Culture of the blues = Accessible. Comes up from “the people”.
Inclusive
Mindfulness of connections between different disciplines. (Dance, Vocalists, etc.)

Teachers and Teaching Artists Jump for Joy at Summer Jazz Arts Institute at Lehman College (Ayano Hisa, photo)

Teachers and Teaching Artists Jump for Joy at Summer Jazz Arts Institute at Lehman College (Ayano Hisa, photo)

We are working on a more detailed paper outlining the activities of The Jazz Drama Program’s Summer Jazz Arts Institute 2015 at Lehman College. Please let me know if you are interested in receiving a copy when its done by leaving a comment below. Also, we are gathering names of teachers and teaching artists who might like to join us next summer at the Institute. We plan to have it around the same time-end of June/early July. You can contact us by visiting The Jazz Drama Program, where you will find the latest information on the organization’s activities and methods.
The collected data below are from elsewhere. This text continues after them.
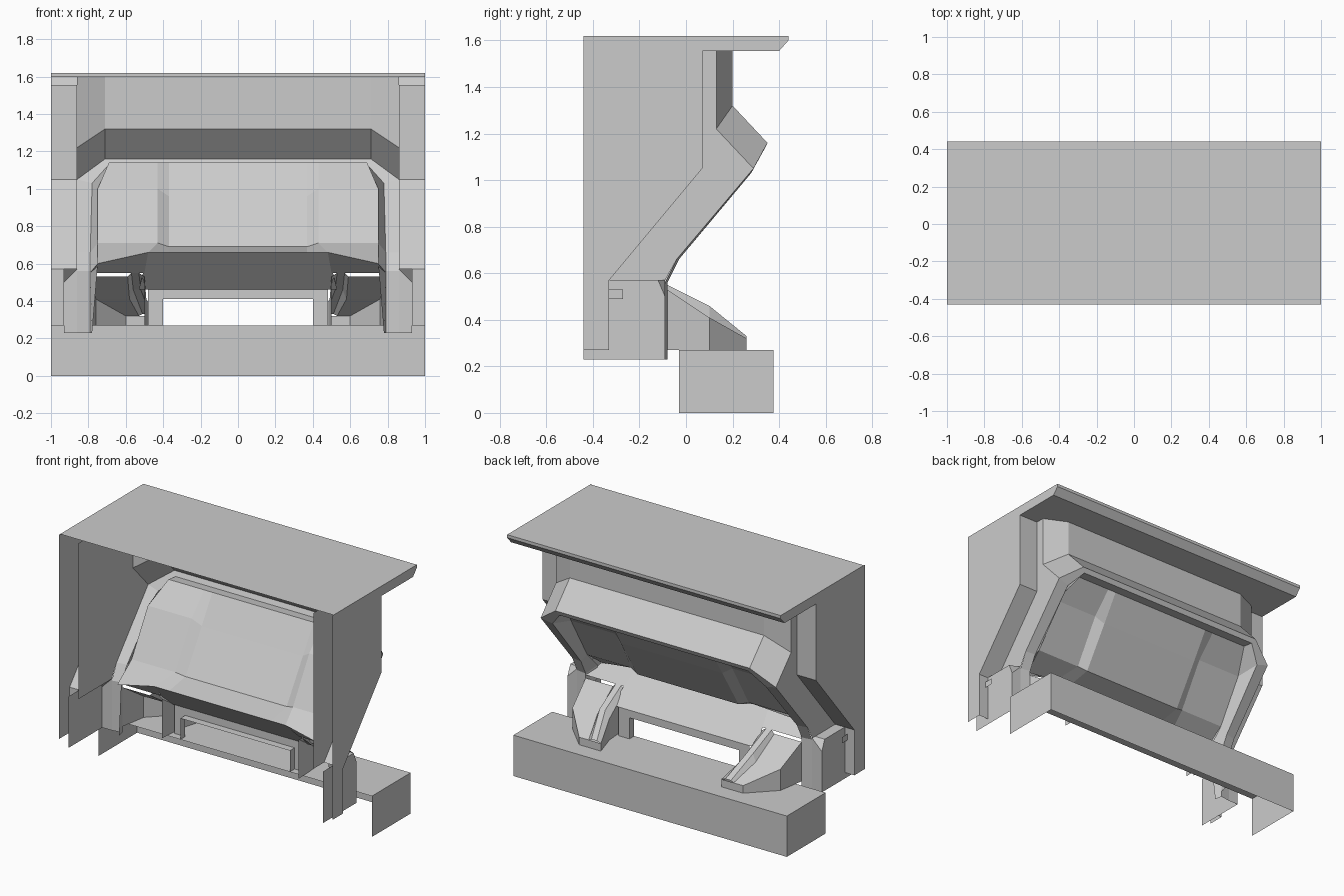
import bpy


def make(name, verts, faces, mirror=True):
    me = bpy.data.meshes.new(name)
    me.from_pydata(verts, [], faces)
    me.update()
    ob = bpy.data.objects.new(name, me)
    bpy.context.collection.objects.link(ob)
    if mirror:
        m = ob.modifiers.new("Mirror", 'MIRROR')
        m.use_axis[0] = True
        m.merge_threshold = 0.0005
    return ob


def sheet(name, *rows):
    """Skin neighbouring rows of points with quads."""
    n = len(rows[0])
    verts = [p for r in rows for p in r]
    faces = [(i * n + j, i * n + j + 1, (i + 1) * n + j + 1, (i + 1) * n + j)
             for i in range(len(rows) - 1) for j in range(n - 1)]
    return make(name, verts, faces)


def at_x(x, profile):
    return [(x, y, z) for y, z in profile]


def strip(name, profile, x0, x1):
    return sheet(name, at_x(x0, profile), at_x(x1, profile))


def plate(name, profile, x):
    return make(name, at_x(x, profile), [tuple(range(len(profile)))])


# roof slab, open at the front
roof = [(-.43, 1.62), (.44, 1.62), (.44, 1.60), (.40, 1.555), (.07, 1.555)]
strip("roof", roof, 0, 1)

# outer side walls with their stepped rear edge
edge = [(.07, 1.555), (.07, 1.05), (-.33, .57), (-.33, .27)]
plate("outer_wall", [(-.44, 1.62), (-.44, .27)] + edge[::-1] + roof[1:4][::-1], 1)
strip("upper_wall_return", edge[:3], 1, .86)
strip("lower_wall_return", edge[2:], 1, .93)

# inner side walls, stepping outwards near the floor
plate("inner_wall", [(-.44, 1.6), (-.44, .57), (-.09, .57), (-.04, .66),
                     (.29, 1.05), (.13, 1.22), (.13, 1.6)], .86)
plate("foot_wall", [(-.44, .57), (-.44, .23), (-.09, .23), (-.09, .5), (-.12, .57)], .93)
strip("foot_lid", [(-.33, .57), (-.12, .57)], .86, .93)
make("foot_flange", [(.93, -.09, .23), (.86, -.09, .23), (.86, -.09, .57), (.93, -.09, .5),
                     (.93, -.12, .57), (.86, -.12, .57)], [(0, 1, 2, 3), (2, 5, 4, 3)])
sheet("foot_tab", [(.95, -.33, .49), (.95, -.27, .49)], [(.95, -.33, .53), (.95, -.27, .53)])

# upper back panel with angled sides
back = [(0, .2), (.71, .2), (.86, .13)]
sheet("upper_panel", [(x, y, 1.6) for x, y in back],
      [(0, .2, 1.32), (.71, .2, 1.32), (.86, .13, 1.22)])

# sloped hood and the frame around the recess
frame_out = [(0, .35, 1.16), (.71, .35, 1.16), (.86, .29, 1.05), (.86, -.04, .66),
             (.86, -.09, .56), (.86, -.09, .23)]
frame_in = [(0, .335, 1.13), (.69, .335, 1.13), (.78, .28, 1.03), (.79, -.03, .66),
            (.79, -.08, .56), (.79, -.08, .23)]
recess = [(0, .26, 1.14), (.69, .26, 1.14), (.75, .13, 1.0), (.75, -.04, .71),
          (.75, -.15, .60), (.78, -.13, .23)]
sheet("hood", [(0, .2, 1.32), (.71, .2, 1.32), (.86, .13, 1.22)], frame_out[:3])
sheet("recess_frame", frame_out, frame_in, recess)

# recessed panel, raised in the middle, with a ledge running back below it
side = [(.26, 1.14), (.13, 1.0), (-.04, .71)]
middle = [(.26, 1.14), (.15, .96), (-.02, .69)]
sheet("recessed_panel", at_x(0, middle), at_x(.37, middle), at_x(.43, side),
      [(.69, .26, 1.14), (.75, .13, 1.0), (.75, -.04, .71)])
sheet("panel_ledge", [(0, -.02, .69), (.37, -.02, .69), (.43, -.04, .71), (.75, -.04, .71)],
      [(0, -.19, .66), (.37, -.19, .66), (.48, -.19, .66), (.75, -.19, .60)])
sheet("side_shelf", [(.48, -.19, .66), (.75, -.19, .60)], [(.50, -.08, .55), (.79, -.08, .55)])

# sloping shelf under the panel
sheet("shelf", [(0, -.19, .66), (.48, -.19, .66)], [(0, .02, .46), (.53, .02, .46)])

# surround of the central opening
sheet("opening_frame", [(0, .02, .46), (.48, .02, .46), (.48, .02, .27)],
      [(0, .02, .41), (.40, .02, .41), (.40, .02, .27)],
      [(0, -.03, .41), (.40, -.03, .41), (.40, -.03, .27)])

# ramps either side of the opening: ribbed cross-sections skinned down to the floor
def ramp_section(x0, x1, y, z, rib):
    return [(x0, y, .27), (x0, y, z), (x0 + .03, y, z + rib), (x0 + .07, y, z + rib),
            (x0 + .09, y, z), (x1, y, z), (x1, y, .27)]

sheet("ramp", ramp_section(.50, .79, -.08, .53, .02),
      ramp_section(.49, .76, .1, .41, .05),
      ramp_section(.44, .60, .26, .32, .01))
make("ramp_end", at_x(.44, [(.26, .27), (.26, .32)]) + at_x(.60, [(.26, .32), (.26, .27)]),
     [(0, 1, 2, 3)])

# base box, open below and at the front
strip("base", [(-.03, .27), (.375, .27), (.375, 0)], 0, 1)
plate("base_end", [(-.03, 0), (.375, 0), (.375, .27), (-.03, .27)], 1)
Participants at The Jazz Drama Program’s Summer Jazz Arts Institute at Lehman College, City University of New York (L-R-standing-Lance Bryant, LaFrae Sci, Tom Dempsey, Dmitry Ekshut, Aasha Collins, Deanna Witowski, Mario Giacalone, Brian Davis, Clifford Carlson, Shireen Dickson, sitting-Eli Yamin, Cindy Hospedales (photo by Ayano Hisa)

Participants at The Jazz Drama Program’s Summer Jazz Arts Institute at Lehman College, City University of New York (L-R-standing-Lance Bryant, LaFrae Sci, Tom Dempsey, Dmitry Ekshut, Aasha Collins, Deanna Witowski, Mario Giacalone, Brian Davis, Clifford Carlson, Shireen Dickson, sitting-Eli Yamin, Cindy Hospedales (photo by Ayano Hisa)